In the listing below, find each line that holds "keeper" and list it.

=== Section Start ===

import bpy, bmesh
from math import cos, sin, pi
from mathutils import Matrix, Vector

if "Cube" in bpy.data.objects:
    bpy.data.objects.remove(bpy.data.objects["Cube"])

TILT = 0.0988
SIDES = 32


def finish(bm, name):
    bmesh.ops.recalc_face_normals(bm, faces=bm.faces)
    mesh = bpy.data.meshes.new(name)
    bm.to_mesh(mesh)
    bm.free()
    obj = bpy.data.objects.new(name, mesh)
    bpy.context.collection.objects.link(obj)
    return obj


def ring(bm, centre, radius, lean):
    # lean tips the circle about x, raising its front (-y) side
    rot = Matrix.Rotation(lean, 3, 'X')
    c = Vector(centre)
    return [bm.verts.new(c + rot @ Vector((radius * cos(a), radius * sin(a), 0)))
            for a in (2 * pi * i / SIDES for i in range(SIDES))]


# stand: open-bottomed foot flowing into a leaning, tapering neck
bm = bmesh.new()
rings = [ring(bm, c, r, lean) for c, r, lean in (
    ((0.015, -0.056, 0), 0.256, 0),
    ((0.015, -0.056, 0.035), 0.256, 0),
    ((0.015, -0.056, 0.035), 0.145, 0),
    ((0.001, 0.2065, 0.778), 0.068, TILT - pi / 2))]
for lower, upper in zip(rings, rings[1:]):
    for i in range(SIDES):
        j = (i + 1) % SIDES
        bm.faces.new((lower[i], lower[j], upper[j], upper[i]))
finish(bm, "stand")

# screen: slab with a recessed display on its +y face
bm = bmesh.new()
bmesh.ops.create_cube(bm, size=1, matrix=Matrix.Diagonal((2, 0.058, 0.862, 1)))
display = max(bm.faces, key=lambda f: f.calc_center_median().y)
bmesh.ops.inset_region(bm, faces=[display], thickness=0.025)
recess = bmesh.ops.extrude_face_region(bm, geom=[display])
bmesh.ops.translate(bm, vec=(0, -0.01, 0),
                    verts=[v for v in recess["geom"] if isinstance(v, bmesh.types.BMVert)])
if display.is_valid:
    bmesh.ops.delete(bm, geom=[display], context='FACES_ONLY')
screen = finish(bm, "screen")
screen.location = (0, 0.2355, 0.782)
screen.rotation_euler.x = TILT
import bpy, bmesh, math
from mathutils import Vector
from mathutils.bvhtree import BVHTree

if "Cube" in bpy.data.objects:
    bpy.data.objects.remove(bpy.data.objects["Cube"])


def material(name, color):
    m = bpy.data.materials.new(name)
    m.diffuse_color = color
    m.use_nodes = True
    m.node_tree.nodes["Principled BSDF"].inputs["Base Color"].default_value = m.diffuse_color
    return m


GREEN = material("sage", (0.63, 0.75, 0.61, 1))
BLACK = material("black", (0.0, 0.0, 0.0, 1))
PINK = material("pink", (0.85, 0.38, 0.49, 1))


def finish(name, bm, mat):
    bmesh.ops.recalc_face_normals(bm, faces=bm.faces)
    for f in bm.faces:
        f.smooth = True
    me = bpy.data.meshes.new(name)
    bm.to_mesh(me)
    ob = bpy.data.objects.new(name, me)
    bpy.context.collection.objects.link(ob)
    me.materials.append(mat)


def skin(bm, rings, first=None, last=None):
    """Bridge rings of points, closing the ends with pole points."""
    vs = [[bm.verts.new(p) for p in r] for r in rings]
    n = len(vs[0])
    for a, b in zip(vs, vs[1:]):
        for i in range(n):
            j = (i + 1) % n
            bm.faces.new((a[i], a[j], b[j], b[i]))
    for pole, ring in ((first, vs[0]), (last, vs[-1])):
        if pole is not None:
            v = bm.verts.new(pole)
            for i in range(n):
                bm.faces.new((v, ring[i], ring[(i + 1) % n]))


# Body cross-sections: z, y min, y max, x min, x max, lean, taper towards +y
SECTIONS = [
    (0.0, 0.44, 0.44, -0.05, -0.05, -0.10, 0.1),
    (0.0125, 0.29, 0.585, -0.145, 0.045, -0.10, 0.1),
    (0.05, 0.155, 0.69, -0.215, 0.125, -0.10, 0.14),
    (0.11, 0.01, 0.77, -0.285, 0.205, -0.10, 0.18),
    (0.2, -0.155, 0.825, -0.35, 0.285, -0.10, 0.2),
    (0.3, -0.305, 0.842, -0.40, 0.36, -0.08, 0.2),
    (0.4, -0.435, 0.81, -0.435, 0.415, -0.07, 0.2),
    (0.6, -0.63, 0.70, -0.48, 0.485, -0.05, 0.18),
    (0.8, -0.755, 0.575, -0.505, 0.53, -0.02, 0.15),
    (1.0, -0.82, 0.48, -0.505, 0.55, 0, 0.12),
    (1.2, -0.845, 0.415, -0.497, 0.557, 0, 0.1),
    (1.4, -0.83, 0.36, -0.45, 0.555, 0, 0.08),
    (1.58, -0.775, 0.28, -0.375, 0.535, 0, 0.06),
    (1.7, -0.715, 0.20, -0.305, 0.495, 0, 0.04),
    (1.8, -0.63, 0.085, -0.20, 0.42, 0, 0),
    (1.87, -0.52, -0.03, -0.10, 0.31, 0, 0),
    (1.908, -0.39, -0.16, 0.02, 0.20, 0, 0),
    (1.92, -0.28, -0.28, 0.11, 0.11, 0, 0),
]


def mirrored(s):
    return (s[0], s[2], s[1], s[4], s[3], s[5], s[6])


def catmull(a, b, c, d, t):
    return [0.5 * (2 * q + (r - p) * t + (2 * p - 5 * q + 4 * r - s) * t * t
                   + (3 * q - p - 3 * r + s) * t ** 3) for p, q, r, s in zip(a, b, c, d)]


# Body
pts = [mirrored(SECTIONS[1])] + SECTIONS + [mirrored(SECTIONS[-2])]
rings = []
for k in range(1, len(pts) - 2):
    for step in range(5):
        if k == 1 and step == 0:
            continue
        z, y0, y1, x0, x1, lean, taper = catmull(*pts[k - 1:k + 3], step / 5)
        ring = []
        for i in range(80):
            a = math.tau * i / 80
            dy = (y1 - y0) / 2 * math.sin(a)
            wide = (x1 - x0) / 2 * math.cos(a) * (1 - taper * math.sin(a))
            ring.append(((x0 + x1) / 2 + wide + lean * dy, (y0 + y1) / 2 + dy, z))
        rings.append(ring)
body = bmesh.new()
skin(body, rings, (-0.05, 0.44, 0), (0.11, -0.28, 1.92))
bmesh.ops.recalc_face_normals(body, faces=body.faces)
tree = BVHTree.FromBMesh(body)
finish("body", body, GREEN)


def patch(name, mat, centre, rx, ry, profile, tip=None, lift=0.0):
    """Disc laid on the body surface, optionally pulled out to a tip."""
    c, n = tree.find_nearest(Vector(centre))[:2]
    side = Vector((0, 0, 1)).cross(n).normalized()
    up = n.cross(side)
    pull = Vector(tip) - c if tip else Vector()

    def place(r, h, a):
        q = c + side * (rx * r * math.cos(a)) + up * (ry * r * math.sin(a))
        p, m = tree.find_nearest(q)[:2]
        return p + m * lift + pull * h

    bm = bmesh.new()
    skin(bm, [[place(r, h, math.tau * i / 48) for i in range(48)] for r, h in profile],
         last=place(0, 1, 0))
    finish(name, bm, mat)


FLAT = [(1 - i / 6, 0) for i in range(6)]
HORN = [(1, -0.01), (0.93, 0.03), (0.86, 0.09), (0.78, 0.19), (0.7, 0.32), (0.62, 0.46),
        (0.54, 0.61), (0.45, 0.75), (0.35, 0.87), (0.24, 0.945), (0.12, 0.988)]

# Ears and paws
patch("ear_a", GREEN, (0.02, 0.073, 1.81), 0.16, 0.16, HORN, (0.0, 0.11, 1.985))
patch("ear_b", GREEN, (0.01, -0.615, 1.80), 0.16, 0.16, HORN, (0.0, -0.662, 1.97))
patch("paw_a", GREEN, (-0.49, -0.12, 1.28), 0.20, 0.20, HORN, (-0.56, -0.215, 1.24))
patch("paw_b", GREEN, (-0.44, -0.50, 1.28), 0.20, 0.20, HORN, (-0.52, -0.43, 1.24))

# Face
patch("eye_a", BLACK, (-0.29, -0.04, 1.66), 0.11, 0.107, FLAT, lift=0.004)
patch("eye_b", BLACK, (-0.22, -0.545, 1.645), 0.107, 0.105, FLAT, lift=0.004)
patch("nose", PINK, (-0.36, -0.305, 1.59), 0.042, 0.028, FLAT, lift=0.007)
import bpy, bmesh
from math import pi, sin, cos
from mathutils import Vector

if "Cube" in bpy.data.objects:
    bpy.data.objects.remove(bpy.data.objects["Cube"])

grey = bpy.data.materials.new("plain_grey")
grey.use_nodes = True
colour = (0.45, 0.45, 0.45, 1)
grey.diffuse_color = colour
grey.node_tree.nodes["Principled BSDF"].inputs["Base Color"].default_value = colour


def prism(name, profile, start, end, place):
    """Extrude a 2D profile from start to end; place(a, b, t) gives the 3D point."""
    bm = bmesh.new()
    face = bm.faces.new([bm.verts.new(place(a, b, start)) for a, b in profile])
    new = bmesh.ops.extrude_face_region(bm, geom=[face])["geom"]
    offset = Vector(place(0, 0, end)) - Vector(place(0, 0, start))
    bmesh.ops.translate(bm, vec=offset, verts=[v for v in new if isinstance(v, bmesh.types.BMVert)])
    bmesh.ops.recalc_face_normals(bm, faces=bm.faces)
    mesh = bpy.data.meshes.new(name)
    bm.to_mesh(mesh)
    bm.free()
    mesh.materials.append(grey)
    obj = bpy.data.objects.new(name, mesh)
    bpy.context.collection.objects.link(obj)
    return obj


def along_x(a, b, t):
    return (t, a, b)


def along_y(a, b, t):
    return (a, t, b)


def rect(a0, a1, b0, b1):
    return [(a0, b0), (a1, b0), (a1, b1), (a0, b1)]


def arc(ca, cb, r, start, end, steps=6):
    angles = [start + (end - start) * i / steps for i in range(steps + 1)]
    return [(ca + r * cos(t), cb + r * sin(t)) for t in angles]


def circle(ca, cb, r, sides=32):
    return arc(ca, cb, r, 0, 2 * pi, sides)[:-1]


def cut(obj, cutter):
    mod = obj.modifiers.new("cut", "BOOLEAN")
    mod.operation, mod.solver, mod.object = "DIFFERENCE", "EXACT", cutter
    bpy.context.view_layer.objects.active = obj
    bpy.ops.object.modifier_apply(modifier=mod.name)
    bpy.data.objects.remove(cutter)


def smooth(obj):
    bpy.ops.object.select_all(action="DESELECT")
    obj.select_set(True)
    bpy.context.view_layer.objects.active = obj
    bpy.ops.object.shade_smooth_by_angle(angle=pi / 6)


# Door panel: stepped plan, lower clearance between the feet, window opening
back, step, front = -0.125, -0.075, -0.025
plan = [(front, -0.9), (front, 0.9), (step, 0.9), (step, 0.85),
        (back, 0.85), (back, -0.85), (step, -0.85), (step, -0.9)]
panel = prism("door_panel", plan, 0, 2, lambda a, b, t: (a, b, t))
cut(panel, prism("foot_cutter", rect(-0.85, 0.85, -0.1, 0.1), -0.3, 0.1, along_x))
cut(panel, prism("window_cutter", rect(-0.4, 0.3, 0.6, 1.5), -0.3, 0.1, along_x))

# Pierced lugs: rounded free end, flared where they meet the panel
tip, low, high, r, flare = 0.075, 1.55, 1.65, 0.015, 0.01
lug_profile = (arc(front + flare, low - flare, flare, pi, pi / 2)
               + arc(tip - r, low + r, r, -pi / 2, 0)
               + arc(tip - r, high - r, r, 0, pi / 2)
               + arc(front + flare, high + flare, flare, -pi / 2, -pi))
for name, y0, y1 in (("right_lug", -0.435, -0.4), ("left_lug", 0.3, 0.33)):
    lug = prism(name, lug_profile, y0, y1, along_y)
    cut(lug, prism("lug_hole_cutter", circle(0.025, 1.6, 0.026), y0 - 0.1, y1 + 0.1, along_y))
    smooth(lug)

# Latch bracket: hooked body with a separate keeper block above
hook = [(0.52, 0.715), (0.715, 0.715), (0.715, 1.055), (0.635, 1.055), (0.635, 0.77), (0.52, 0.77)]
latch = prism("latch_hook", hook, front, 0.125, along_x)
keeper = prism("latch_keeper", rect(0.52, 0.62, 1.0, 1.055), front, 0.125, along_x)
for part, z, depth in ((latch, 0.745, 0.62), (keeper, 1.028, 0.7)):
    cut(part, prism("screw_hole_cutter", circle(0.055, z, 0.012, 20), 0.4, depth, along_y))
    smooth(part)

=== Section End ===

* Written solution *
# Latch bracket: hooked body with a separate keeper block above
keeper = prism("latch_keeper", rect(0.52, 0.62, 1.0, 1.055), front, 0.125, along_x)
for part, z, depth in ((latch, 0.745, 0.62), (keeper, 1.028, 0.7)):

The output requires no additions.